▶ _To do_:
Copy each line from the data that has the word "MeshStandardMaterial" in it.

(Saved data entries)
= = = = =

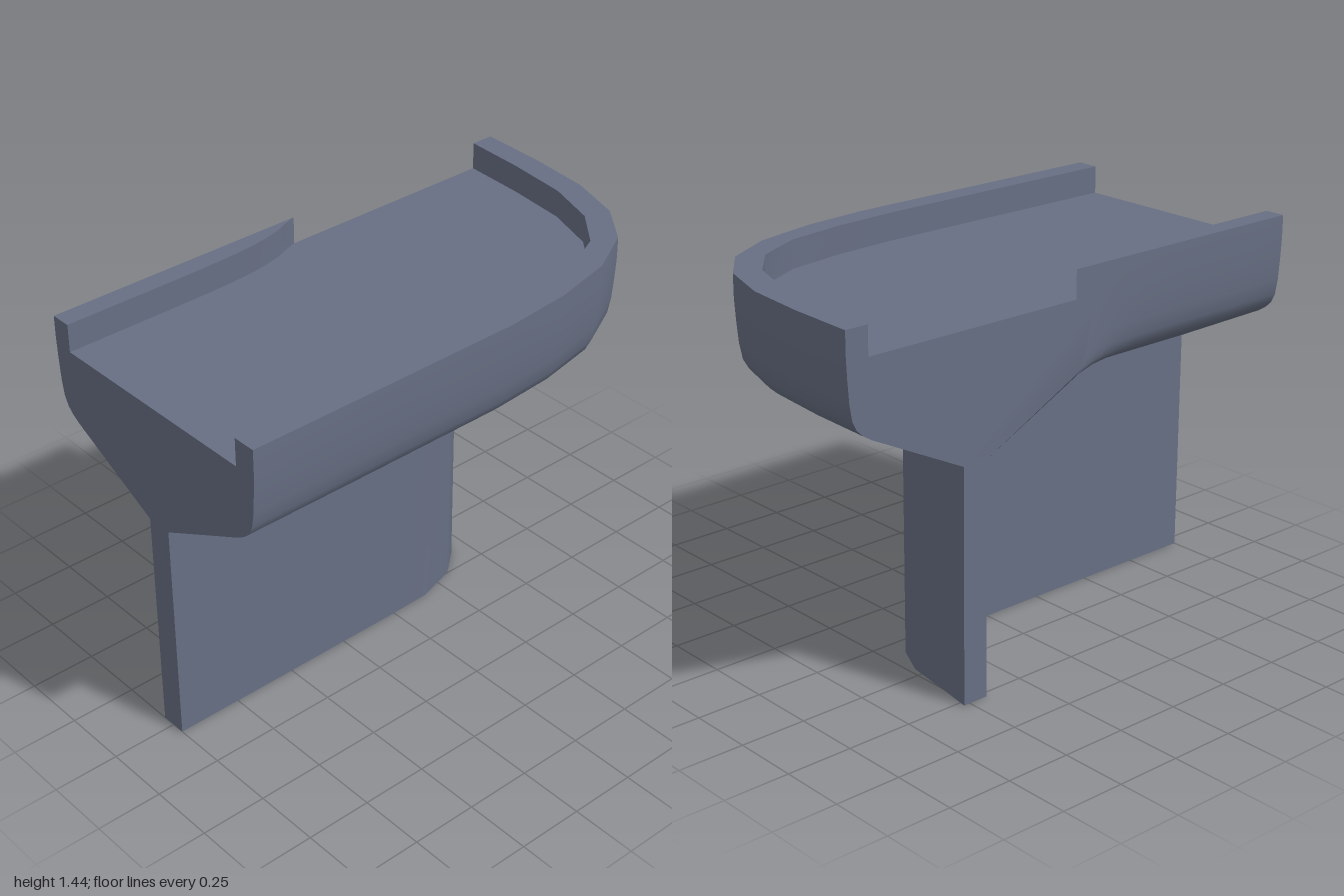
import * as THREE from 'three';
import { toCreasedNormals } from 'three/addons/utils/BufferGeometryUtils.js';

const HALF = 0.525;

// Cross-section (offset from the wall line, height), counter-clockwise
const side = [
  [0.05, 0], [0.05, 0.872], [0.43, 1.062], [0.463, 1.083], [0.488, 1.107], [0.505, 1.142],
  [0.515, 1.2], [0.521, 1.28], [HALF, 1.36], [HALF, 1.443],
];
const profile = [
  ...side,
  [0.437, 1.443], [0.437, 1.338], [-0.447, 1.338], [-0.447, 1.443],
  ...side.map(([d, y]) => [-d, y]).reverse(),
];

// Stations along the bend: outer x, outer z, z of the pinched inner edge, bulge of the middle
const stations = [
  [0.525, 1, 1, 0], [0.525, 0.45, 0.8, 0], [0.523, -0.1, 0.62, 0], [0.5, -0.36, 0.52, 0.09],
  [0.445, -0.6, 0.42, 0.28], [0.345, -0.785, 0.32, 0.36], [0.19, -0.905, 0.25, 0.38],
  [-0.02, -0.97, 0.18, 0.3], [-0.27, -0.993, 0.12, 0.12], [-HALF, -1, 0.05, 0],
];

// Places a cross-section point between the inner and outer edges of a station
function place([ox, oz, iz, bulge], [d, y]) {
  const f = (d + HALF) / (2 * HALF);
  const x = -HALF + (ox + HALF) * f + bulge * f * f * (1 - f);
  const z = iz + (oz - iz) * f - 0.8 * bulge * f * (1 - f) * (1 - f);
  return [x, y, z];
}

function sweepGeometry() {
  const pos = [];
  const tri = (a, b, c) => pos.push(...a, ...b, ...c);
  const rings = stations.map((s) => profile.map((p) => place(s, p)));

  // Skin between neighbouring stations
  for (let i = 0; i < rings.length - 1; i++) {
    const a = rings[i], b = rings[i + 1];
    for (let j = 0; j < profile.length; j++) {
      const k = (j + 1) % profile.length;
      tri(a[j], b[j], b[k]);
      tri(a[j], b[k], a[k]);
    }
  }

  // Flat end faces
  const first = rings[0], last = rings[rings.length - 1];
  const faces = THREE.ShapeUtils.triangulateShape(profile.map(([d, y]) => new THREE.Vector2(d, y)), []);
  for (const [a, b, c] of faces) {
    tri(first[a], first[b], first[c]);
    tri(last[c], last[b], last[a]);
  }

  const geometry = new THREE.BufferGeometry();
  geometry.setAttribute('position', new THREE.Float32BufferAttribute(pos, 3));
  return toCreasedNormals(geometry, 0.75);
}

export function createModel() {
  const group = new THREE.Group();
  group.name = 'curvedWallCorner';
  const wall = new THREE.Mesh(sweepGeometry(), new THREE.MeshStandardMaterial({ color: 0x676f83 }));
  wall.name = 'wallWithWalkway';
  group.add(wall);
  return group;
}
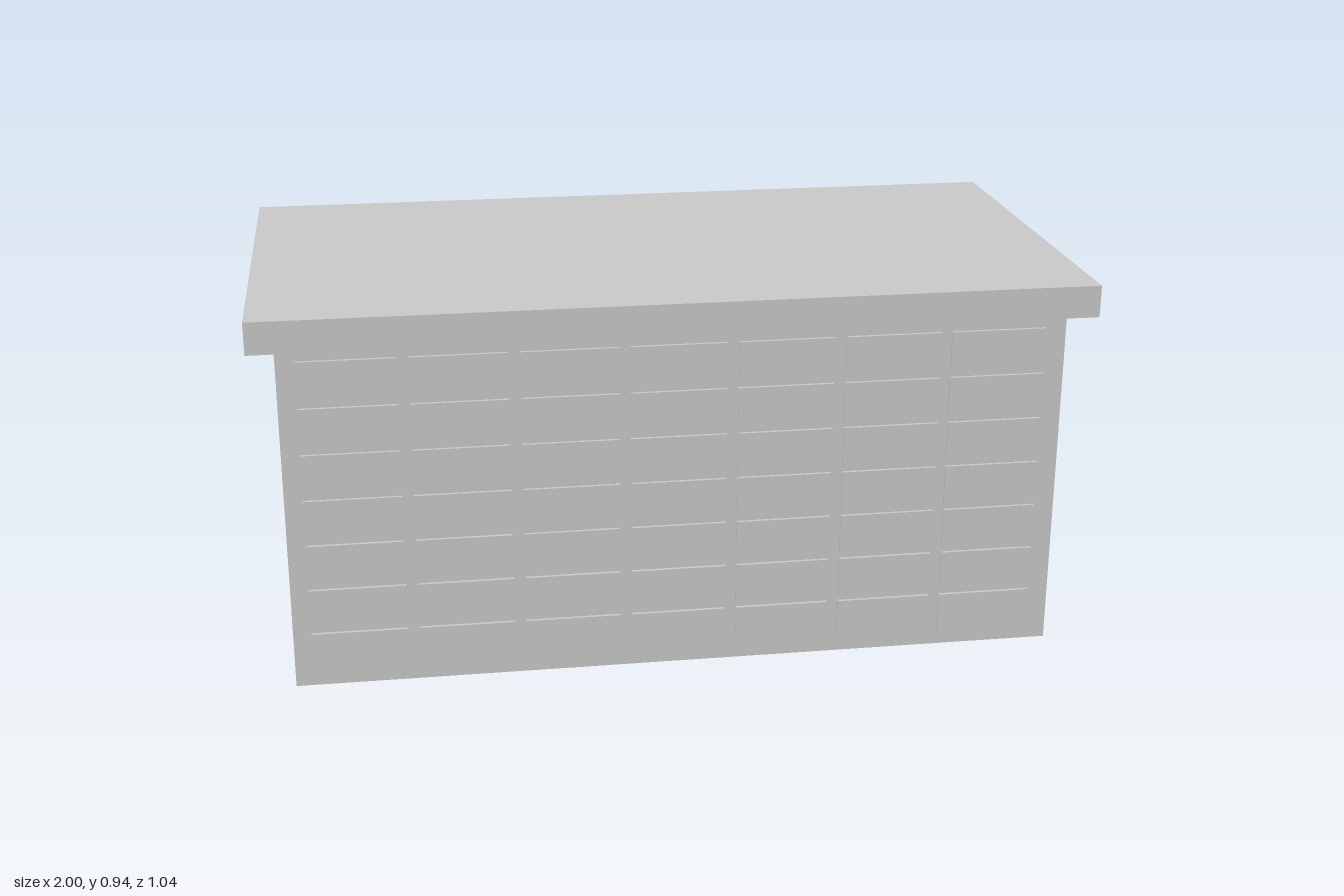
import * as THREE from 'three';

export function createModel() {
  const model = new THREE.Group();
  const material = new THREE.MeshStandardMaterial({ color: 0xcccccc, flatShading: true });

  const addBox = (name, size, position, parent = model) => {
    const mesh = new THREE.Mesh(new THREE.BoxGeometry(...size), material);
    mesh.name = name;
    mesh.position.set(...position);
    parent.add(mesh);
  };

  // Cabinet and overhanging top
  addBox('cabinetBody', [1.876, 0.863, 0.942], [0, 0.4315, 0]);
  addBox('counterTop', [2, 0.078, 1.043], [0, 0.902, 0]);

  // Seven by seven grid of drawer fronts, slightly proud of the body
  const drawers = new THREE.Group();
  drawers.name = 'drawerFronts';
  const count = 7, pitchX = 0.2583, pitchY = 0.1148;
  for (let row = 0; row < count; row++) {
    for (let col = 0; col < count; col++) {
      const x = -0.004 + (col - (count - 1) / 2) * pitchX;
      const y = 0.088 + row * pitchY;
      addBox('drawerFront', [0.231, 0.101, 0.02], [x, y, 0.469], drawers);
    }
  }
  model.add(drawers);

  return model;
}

= = = = =

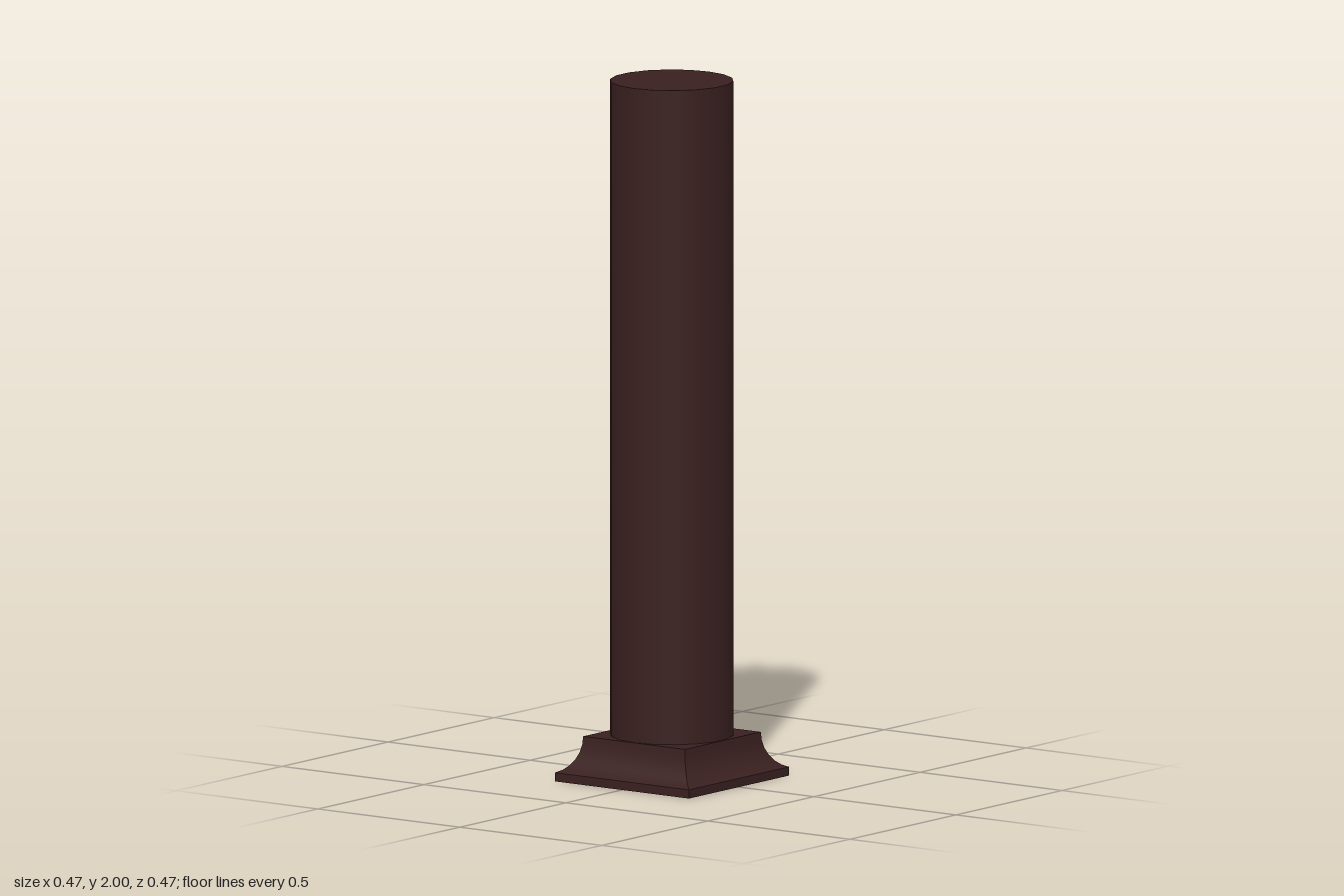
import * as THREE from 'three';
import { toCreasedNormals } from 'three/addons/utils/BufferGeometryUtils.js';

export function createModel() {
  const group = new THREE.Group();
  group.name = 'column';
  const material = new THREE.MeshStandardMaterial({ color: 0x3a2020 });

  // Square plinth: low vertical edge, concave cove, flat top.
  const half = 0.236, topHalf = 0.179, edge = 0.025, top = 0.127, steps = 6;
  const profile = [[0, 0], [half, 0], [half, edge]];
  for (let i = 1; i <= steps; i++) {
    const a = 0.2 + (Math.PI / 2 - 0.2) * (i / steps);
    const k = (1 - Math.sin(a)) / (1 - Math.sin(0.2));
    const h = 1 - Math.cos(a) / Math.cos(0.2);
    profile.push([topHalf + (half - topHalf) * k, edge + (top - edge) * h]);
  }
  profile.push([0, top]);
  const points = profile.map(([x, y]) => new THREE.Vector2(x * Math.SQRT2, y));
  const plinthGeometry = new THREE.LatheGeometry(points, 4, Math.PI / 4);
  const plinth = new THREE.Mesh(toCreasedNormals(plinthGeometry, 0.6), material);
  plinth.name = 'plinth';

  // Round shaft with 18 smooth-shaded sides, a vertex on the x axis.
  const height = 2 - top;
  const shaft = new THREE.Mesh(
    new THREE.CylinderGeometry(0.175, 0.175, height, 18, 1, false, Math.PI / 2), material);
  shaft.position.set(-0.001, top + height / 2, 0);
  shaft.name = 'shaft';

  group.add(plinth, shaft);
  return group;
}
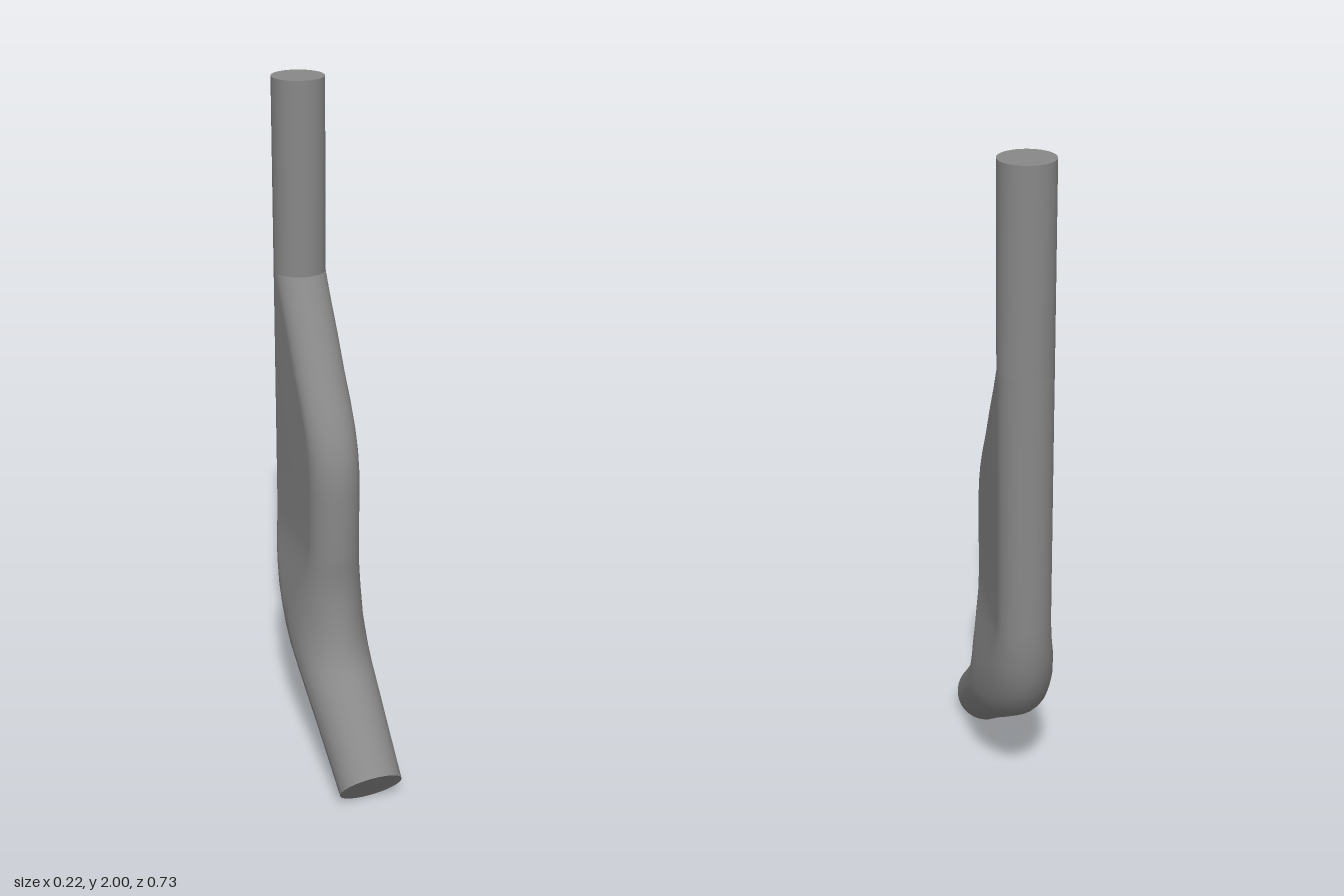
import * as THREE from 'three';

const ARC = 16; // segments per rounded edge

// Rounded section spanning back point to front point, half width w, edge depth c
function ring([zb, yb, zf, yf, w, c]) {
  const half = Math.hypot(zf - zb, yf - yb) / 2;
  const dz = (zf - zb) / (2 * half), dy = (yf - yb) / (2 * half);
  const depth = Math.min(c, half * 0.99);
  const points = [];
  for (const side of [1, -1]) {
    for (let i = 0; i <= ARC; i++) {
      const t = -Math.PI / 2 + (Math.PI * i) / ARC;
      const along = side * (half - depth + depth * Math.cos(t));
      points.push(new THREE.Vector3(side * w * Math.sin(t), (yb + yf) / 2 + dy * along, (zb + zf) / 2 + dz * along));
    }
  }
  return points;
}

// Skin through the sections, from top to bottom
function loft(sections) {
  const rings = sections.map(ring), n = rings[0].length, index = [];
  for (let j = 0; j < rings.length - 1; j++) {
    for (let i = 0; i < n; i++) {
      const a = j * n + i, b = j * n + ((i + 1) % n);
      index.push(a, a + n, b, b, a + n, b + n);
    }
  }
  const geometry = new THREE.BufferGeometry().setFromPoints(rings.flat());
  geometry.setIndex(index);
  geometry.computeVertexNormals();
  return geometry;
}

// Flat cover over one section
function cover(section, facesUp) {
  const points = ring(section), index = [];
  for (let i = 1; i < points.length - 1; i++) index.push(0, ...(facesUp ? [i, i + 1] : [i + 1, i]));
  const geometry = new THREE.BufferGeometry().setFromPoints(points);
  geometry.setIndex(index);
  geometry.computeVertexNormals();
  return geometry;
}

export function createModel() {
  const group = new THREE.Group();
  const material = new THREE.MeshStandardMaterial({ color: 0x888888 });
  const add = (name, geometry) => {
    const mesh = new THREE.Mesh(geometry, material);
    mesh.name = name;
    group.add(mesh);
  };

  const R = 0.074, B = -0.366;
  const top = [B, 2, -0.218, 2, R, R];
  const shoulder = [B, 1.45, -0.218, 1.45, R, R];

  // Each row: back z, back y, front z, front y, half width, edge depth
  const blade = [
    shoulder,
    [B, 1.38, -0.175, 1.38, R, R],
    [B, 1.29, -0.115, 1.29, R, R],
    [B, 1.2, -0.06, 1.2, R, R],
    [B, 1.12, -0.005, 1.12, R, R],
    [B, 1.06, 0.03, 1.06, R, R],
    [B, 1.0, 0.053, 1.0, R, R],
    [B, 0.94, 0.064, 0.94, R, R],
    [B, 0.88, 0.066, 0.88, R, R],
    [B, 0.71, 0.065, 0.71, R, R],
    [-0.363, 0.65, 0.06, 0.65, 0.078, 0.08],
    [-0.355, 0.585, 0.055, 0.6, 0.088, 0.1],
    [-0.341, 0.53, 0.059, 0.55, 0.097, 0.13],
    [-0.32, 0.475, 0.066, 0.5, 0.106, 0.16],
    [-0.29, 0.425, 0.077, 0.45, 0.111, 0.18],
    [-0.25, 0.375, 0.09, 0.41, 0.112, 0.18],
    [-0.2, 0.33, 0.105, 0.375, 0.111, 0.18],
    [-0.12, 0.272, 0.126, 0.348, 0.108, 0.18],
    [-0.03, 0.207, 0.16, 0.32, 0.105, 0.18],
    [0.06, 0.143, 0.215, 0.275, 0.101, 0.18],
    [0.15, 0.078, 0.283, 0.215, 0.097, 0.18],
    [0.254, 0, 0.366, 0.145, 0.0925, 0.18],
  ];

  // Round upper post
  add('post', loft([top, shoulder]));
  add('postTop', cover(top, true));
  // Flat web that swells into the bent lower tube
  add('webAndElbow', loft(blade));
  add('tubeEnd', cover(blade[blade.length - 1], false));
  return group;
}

= = = = =

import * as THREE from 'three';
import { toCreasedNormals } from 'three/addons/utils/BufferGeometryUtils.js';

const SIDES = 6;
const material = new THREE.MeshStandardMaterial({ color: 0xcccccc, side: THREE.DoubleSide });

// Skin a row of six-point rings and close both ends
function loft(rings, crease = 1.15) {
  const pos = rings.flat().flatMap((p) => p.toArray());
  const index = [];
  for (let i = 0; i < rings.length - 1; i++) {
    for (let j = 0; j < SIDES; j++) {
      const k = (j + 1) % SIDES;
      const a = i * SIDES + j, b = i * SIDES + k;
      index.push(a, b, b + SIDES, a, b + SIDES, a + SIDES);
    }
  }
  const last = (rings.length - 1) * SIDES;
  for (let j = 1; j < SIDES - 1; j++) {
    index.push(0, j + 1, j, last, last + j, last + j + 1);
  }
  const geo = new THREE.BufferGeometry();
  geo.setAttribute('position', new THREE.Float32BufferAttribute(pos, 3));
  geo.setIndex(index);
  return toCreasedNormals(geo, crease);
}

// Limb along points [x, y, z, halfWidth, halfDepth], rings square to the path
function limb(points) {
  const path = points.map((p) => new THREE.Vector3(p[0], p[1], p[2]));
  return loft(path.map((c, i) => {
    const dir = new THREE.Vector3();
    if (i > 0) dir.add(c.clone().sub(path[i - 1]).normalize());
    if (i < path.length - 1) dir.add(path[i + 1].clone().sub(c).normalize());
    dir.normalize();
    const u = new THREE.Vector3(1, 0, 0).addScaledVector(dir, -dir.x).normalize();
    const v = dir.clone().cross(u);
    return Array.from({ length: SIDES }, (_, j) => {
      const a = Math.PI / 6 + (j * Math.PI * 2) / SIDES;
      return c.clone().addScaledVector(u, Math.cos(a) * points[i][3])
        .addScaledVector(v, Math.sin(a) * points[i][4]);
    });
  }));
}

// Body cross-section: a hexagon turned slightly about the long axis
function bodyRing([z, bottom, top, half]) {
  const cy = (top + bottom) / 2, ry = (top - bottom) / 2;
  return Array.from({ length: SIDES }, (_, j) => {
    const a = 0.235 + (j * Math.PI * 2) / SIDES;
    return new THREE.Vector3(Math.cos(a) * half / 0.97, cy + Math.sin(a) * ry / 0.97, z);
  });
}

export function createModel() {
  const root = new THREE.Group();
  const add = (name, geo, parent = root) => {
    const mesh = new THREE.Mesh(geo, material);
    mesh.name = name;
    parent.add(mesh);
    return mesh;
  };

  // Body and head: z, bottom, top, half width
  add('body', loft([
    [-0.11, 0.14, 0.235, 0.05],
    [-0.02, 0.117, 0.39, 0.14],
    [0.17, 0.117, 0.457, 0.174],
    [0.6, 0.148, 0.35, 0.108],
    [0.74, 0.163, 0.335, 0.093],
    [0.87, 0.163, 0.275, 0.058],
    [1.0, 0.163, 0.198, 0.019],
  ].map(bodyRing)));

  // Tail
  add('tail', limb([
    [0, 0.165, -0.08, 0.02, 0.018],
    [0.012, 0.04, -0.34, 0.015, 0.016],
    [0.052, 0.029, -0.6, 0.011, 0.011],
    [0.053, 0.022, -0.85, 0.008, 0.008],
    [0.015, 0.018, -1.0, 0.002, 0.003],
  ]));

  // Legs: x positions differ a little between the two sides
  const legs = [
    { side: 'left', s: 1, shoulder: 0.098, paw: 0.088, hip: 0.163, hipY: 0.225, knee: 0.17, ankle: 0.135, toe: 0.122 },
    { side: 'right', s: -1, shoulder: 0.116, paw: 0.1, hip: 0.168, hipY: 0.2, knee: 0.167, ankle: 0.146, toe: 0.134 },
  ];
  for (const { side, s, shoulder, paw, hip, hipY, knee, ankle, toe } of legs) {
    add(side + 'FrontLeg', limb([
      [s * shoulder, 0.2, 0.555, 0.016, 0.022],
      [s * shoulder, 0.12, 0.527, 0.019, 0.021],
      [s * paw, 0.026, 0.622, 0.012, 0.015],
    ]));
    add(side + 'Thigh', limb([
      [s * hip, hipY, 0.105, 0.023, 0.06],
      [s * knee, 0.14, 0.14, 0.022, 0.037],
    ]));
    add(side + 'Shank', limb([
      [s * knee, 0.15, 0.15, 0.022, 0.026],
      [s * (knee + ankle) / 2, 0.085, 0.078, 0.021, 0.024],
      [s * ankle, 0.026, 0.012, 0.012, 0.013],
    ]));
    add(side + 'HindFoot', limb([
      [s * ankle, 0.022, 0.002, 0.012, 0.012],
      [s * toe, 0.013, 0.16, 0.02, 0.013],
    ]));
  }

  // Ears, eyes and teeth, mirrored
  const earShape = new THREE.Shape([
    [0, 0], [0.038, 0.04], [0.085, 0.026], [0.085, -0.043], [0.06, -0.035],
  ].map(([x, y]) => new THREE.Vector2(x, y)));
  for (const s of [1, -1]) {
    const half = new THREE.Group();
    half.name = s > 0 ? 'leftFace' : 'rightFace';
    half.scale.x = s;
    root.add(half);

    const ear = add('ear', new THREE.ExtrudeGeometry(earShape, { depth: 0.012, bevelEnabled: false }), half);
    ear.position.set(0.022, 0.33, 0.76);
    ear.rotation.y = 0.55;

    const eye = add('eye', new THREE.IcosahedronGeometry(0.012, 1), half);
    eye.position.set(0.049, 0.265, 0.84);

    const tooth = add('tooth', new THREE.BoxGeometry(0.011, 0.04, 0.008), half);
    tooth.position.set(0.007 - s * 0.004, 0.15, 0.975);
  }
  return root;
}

= = = = =

▶ _Response to this exercise_:
  const wall = new THREE.Mesh(sweepGeometry(), new THREE.MeshStandardMaterial({ color: 0x676f83 }));
  const material = new THREE.MeshStandardMaterial({ color: 0xcccccc, flatShading: true });
  const material = new THREE.MeshStandardMaterial({ color: 0x3a2020 });
  const material = new THREE.MeshStandardMaterial({ color: 0x888888 });
const material = new THREE.MeshStandardMaterial({ color: 0xcccccc, side: THREE.DoubleSide });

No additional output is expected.